- [Extracted entries]

------------

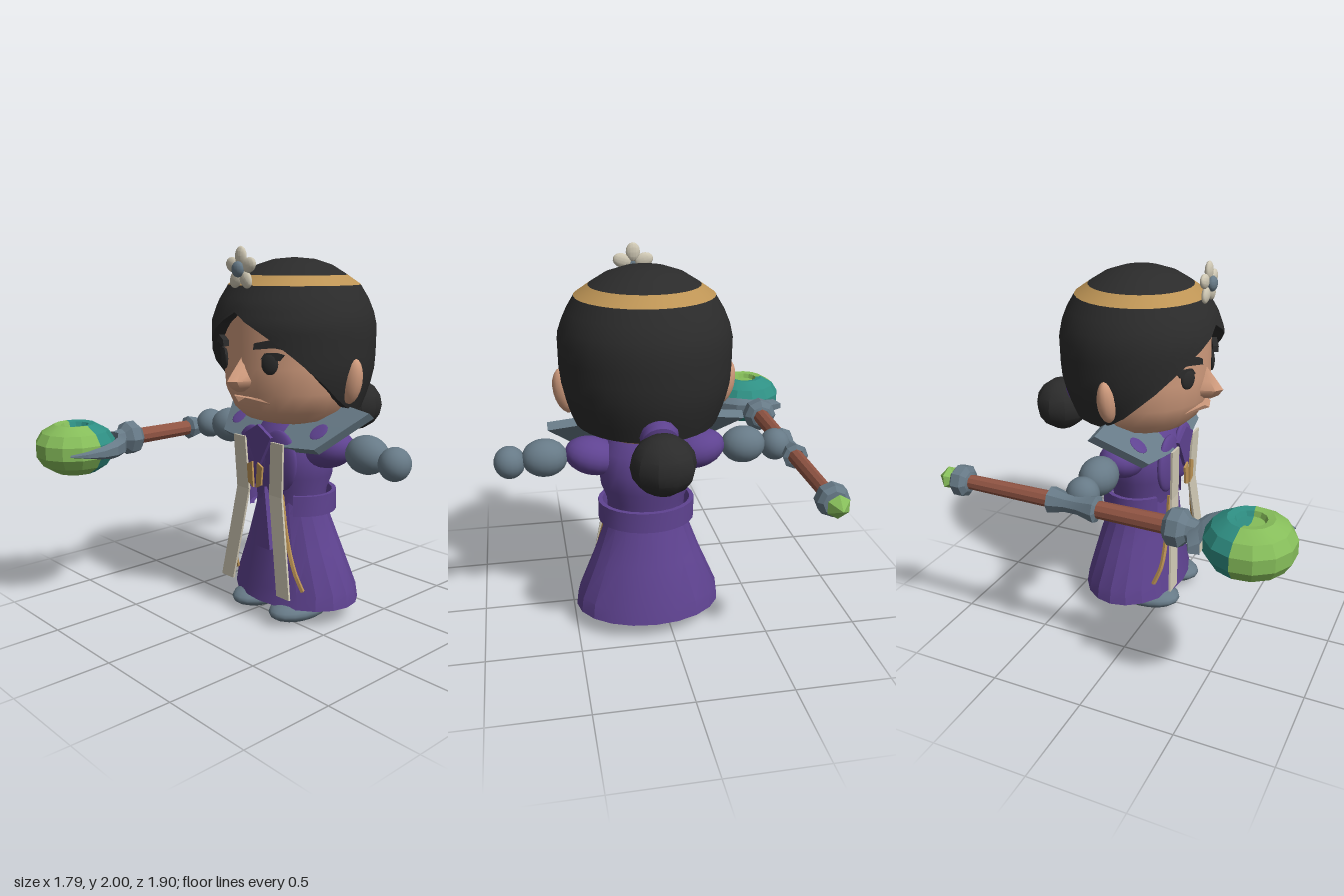
import * as THREE from 'three';
import { toCreasedNormals } from 'three/addons/utils/BufferGeometryUtils.js';
import { ConvexGeometry } from 'three/addons/geometries/ConvexGeometry.js';

const colours = {
  skin: 0xd09b7d, black: 0x2b2b2b, gold: 0xbd9455, purple: 0x5f4391, steel: 0x677a87,
  cream: 0xd0c9b5, green: 0x86bd5a, teal: 0x2f9084, wood: 0x905443,
};
const V = (x, y, z) => new THREE.Vector3(x, y, z);

// Surface through a list of point rings
function loft(rings, closed = true) {
  const n = rings[0].length, index = [];
  const pos = rings.flat().flatMap((p) => [p.x, p.y, p.z]);
  for (let i = 0; i < rings.length - 1; i++) {
    for (let j = 0; j < (closed ? n : n - 1); j++) {
      const k = (j + 1) % n, a = i * n, b = a + n;
      index.push(a + j, a + k, b + k, a + j, b + k, b + j);
    }
  }
  const g = new THREE.BufferGeometry();
  g.setAttribute('position', new THREE.Float32BufferAttribute(pos, 3));
  g.setIndex(index);
  return g;
}

// Elliptical rings from rows of [y, rx, rz, zCentre]
function ellipses(rows, seg = 24, from = 0, to = Math.PI * 2) {
  const full = to - from > 6.28, n = full ? seg : seg + 1;
  return loft(rows.map(([y, rx, rz, zc]) => Array.from({ length: n }, (_, j) => {
    const a = from + (to - from) * j / seg;
    return V(rx * Math.sin(a), y, zc + rz * Math.cos(a));
  })), full);
}

// Linear interpolation in a table of [key, value]
function lookup(table, k) {
  for (let i = 1; i < table.length; i++) {
    const [k0, v0] = table[i - 1], [k1, v1] = table[i];
    if (k <= k1) return v0 + (v1 - v0) * Math.max(0, (k - k0) / (k1 - k0));
  }
  return table[table.length - 1][1];
}

export function createModel() {
  const mats = {};
  for (const [name, color] of Object.entries(colours)) {
    mats[name] = new THREE.MeshStandardMaterial({ color, side: THREE.DoubleSide });
    mats[name].name = name;
  }
  const root = new THREE.Group();
  root.name = 'staffBearer';
  const body = new THREE.Group();
  body.name = 'body';
  body.position.x = 0.1;
  root.add(body);

  const add = (parent, name, mat, geo, crease = 0.6) => {
    const m = new THREE.Mesh(toCreasedNormals(geo, crease), mats[mat]);
    m.name = name;
    parent.add(m);
    return m;
  };
  const ball = (name, mat, p, r, w = 18, h = 12, parent = body) => {
    const m = add(parent, name, mat, new THREE.SphereGeometry(1, w, h));
    m.position.set(...p);
    m.scale.set(...r);
    return m;
  };
  // Convex slab: points plus the same points shifted
  const slab = (name, mat, pts, off) => {
    const p = pts.map((q) => V(...q));
    return add(body, name, mat, new ConvexGeometry([...p, ...p.map((q) => q.clone().add(V(...off)))]), 0.3);
  };
  const flat = (pts) => new THREE.Shape(pts.map(([x, y]) => new THREE.Vector2(x, y)));
  const plate = (name, mat, pts, depth) =>
    add(body, name, mat, new THREE.ExtrudeGeometry(flat(pts), { depth, bevelEnabled: false }), 0.3);

  // Head
  const HZ = -0.16;
  const headR = [[1.09, 0.18], [1.115, 0.26], [1.17, 0.32], [1.27, 0.365], [1.4, 0.375], [1.72, 0.375]];
  add(body, 'head', 'skin', ellipses([[1.085, 0, 0, HZ], ...headR.map(([y, r]) => [y, r, r, HZ])]));

  // Hair: lower edge sweeps from a centre peak down to the nape
  const hairR = [[1.16, 0.365], [1.28, 0.41], [1.4, 0.437], [1.62, 0.44], [1.72, 0.405], [1.81, 0.35]];
  const hairEdge = [[0, 1.68], [0.47, 1.57], [0.75, 1.48], [1.05, 1.37], [1.4, 1.24], [1.7, 1.17], [3.15, 1.16]];
  const hairRows = [];
  for (let i = -1; i <= 9; i++) {
    hairRows.push(Array.from({ length: 32 }, (_, j) => {
      const a = j * Math.PI / 16, e = lookup(hairEdge, Math.min(a, 2 * Math.PI - a));
      const y = e + (1.81 - e) * Math.max(i, 0) / 9;
      const r = i < 0 ? lookup(headR, y) - 0.02 : lookup(hairR, y);
      return V(r * Math.sin(a), y, HZ + r * Math.cos(a));
    }));
  }
  add(body, 'hair', 'black', loft(hairRows));
  add(body, 'headband', 'gold', ellipses([[1.81, 0.352, 0.352, HZ], [1.86, 0.28, 0.28, HZ]], 32));
  add(body, 'crown', 'black', ellipses([[1.86, 0.28], [1.91, 0.2], [1.94, 0.11], [1.95, 0]].map(([y, r]) => [y, r, r, HZ]), 32));

  // Bun and its tie
  const tie = add(body, 'bunTie', 'purple', new THREE.TorusGeometry(0.06, 0.035, 8, 14));
  tie.position.set(0, 1.21, -0.56);
  tie.rotation.x = -0.5;
  ball('bun', 'black', [0, 1.11, -0.67], [0.16, 0.15, 0.15], 10, 8);

  // Flower
  for (let i = 0; i < 5; i++) {
    const a = Math.PI / 2 + i * Math.PI * 0.4;
    const petal = ball('petal', 'cream', [0.062 * Math.cos(a), 1.892 + 0.062 * Math.sin(a), 0.215], [0.05, 0.038, 0.02], 12, 8);
    petal.rotation.z = a;
  }
  ball('flowerCentre', 'steel', [0, 1.89, 0.235], [0.04, 0.04, 0.025], 12, 8);

  // Nose and mouth
  add(body, 'nose', 'skin', loft([
    [1.275, 0.01, 0.24], [1.3, 0.055, 0.285], [1.335, 0.07, 0.31], [1.38, 0.045, 0.275], [1.45, 0.018, 0.215],
  ].map(([y, w, z]) => [V(-w, y, 0.17), V(-w * 0.6, y, z - 0.03), V(0, y, z), V(w * 0.6, y, z - 0.03), V(w, y, 0.17)]), false), 0.9);
  slab('mouth', 'skin', [[-0.17, 1.215, 0.13], [-0.15, 1.24, 0.14], [-0.04, 1.25, 0.225], [0.04, 1.25, 0.225],
    [0.15, 1.24, 0.14], [0.17, 1.215, 0.13], [0, 1.225, 0.235]], [0, 0, -0.04]);

  for (const s of [1, -1]) {
    // Face details
    const eye = ball('eye', 'black', [s * 0.172, 1.43, 0.178], [0.045, 0.056, 0.016], 16, 10);
    eye.rotation.y = s * 0.47;
    const lash = plate('eyelash', 'black', [[-0.05 * s, 0], [-0.03 * s, 0.03], [0.03 * s, 0.035], [0.075 * s, 0.025], [0.05 * s, -0.005]], 0.012);
    lash.position.set(s * 0.174, 1.452, 0.173);
    lash.rotation.y = s * 0.47;
    const brow = plate('eyebrow', 'black', [[-0.09 * s, -0.012], [-0.085 * s, 0.02], [0.02 * s, 0.042], [0.075 * s, 0.03], [0.1 * s, -0.012], [0.02 * s, 0]], 0.03);
    brow.position.set(s * 0.18, 1.512, 0.17);
    brow.rotation.y = s * 0.47;
    const ear = ball('ear', 'skin', [s * 0.41, 1.335, -0.165], [0.06, 0.12, 0.05], 14, 10);
    ear.rotation.z = -s * 0.2;

    // Arms
    const sleeve = ball('sleeve', 'purple', [s * 0.28, 0.965, -0.15], [0.15, 0.1, 0.12]);
    sleeve.rotation.z = s * 0.25;
    ball('forearm', 'steel', [s * 0.53, 0.975, -0.16], [0.12, 0.1, 0.1]);
    ball('hand', 'steel', [s * 0.71, 0.96, -0.155], [0.082, 0.086, 0.086]);

    // Legs and feet
    ball('leg', 'steel', [s * 0.15, 0.19, -0.17], [0.11, 0.14, 0.11]);
    ball('foot', 'steel', [s * 0.15, 0.067, -0.075], [0.127, 0.064, 0.205]);

    // Collar wing with a round spot
    slab('collarWing', 'steel', [[s * 0.1, 0.985, 0.085], [s * 0.35, 1.0, 0.04], [s * 0.51, 1.18, -0.19],
      [s * 0.3, 1.205, -0.2], [s * 0.1, 1.1, -0.05]], [0, -0.03, -0.04]);
    const spot = ball('collarSpot', 'purple', [s * 0.3, 1.075, -0.044], [0.053, 0.055, 0.006], 16, 8);
    spot.rotation.x = -0.89;

    // Robe front, cream stole and gold trim behind it
    ball('lapel', 'purple', [s * 0.1, 0.9, 0.04], [0.13, 0.165, 0.035]);
    const rows = [[0.1, 0.19, 1.01, 0.105], [0.08, 0.175, 0.72, 0.095], [0.175, 0.27, 0.19, 0.13]];
    for (let i = 0; i < 2; i++) {
      const [a, b, y, z] = rows[i], [c, d, y2, z2] = rows[i + 1];
      slab('stole', 'cream', [[s * a, y, z], [s * b, y, z], [s * d, y2, z2], [s * c, y2, z2]], [0, 0, -0.012]);
    }
    const trim = new THREE.CatmullRomCurve3([V(s * 0.15, 0.73, 0.07), V(s * 0.19, 0.5, 0.07), V(s * 0.24, 0.32, 0.06), V(s * 0.26, 0.21, 0.02)]);
    add(body, 'robeTrim', 'gold', new THREE.TubeGeometry(trim, 10, 0.013, 5));
    const tassel = plate('tassel', 'gold', [[-0.015 * s, 0.07], [0.025 * s, 0.05], [0.015 * s, -0.05], [-0.025 * s, -0.07]], 0.012);
    tassel.position.set(s * 0.035, 0.82, 0.115);
  }

  // Robe
  add(body, 'torso', 'purple', ellipses([[0.55, 0.2, 0.16, -0.15], [0.72, 0.21, 0.18, -0.15], [0.8, 0.24, 0.21, -0.15],
    [0.9, 0.25, 0.22, -0.15], [1.0, 0.23, 0.2, -0.15], [1.07, 0.17, 0.16, -0.15], [1.12, 0.12, 0.12, -0.15]]));
  add(body, 'skirt', 'purple', ellipses([[0.1, 0.395, 0.285, -0.19], [0.18, 0.385, 0.27, -0.19], [0.4, 0.29, 0.225, -0.175],
    [0.6, 0.215, 0.18, -0.155], [0.7, 0.2, 0.17, -0.15]], 20), 0.3);
  add(body, 'belt', 'purple', ellipses([[0.6, 0.235, 0.195, -0.16], [0.6, 0.258, 0.22, -0.16],
    [0.71, 0.258, 0.22, -0.16], [0.71, 0.235, 0.195, -0.16]], 20, 0.72, Math.PI * 2 - 0.72), 0.5);
  slab('frontPleat', 'purple', [[0, 0.74, 0.055], [-0.06, 0.4, 0.07], [0.06, 0.4, 0.07]], [0, 0, -0.04]);
  const kite = plate('neckFold', 'purple', [[0, 1.09], [-0.1, 1.03], [0, 0.85], [0.1, 1.03]], 0.02);
  kite.position.z = 0.085;

  // Staff, lying along z
  const staff = new THREE.Group();
  staff.name = 'staff';
  staff.position.set(-0.685, 0.935, 0);
  root.add(staff);
  const turned = (name, mat, pts, seg = 8) => add(staff, name, mat,
    new THREE.LatheGeometry(pts.map(([r, z]) => new THREE.Vector2(r, z)), seg).rotateX(Math.PI / 2), 0.3);
  turned('shaft', 'wood', [[0.038, -0.8], [0.047, 0.35]], 10);
  turned('grip', 'steel', [[0.045, -0.3], [0.07, -0.29], [0.048, -0.2], [0.048, -0.13], [0.07, -0.04], [0.045, -0.03]]);
  turned('frontCollar', 'steel', [[0.05, 0.32], [0.065, 0.325], [0.095, 0.355], [0.095, 0.41], [0.06, 0.44], [0.05, 0.49], [0, 0.49]]);
  turned('rearCollar', 'steel', [[0, -0.865], [0.06, -0.86], [0.083, -0.84], [0.083, -0.79], [0.055, -0.77], [0.04, -0.765]]);
  turned('tipGem', 'green', [[0, -0.96], [0.062, -0.9], [0, -0.84]], 6);

  // Orb with a dished top, teal at the rear
  const orb = [[0, 0.8], [0.11, 0.8], [0.18, 0.845], [0.215, 0.9], [0.215, 0.97], [0.18, 1.025], [0.11, 1.065], [0.075, 1.06], [0.065, 1.035], [0, 1.035]]
    .map(([r, y]) => new THREE.Vector2(r, y - 0.935));
  const split = 1.7;
  for (const [name, mat, from, len, seg] of [['orbFront', 'green', -split, 2 * split, 7], ['orbRear', 'teal', split, 2 * Math.PI - 2 * split, 6]]) {
    add(staff, name, mat, new THREE.LatheGeometry(orb, seg, from, len), 0.3).position.z = 0.735;
  }

  // Claw curving round the orb to a point
  const heights = [[0, 0.004], [0.35, 0.045], [0.6, 0.06], [0.8, 0.05], [1, 0.03]];
  const claw = Array.from({ length: 9 }, (_, i) => {
    const t = i / 8, a = 0.94 + t * 2.85, h = lookup(heights, t);
    const p = (r, y) => V(r * Math.sin(a), y, 0.735 + r * Math.cos(a));
    return [p(0.235, h), p(0.29 - 0.03 * (1 - t), h * 0.5), p(0.29 - 0.03 * (1 - t), -h * 0.5), p(0.235, -h)];
  });
  claw.push(claw[8].map(() => claw[8][0].clone().add(claw[8][3]).multiplyScalar(0.5)));
  add(staff, 'claw', 'steel', loft(claw), 0.3);

  return root;
}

------------

- [Exercise brief] Wherever the word "table" turns up in a line of the entries above, copy that line.

- [Result for this task]
// Linear interpolation in a table of [key, value]
function lookup(table, k) {
  for (let i = 1; i < table.length; i++) {
    const [k0, v0] = table[i - 1], [k1, v1] = table[i];
  return table[table.length - 1][1];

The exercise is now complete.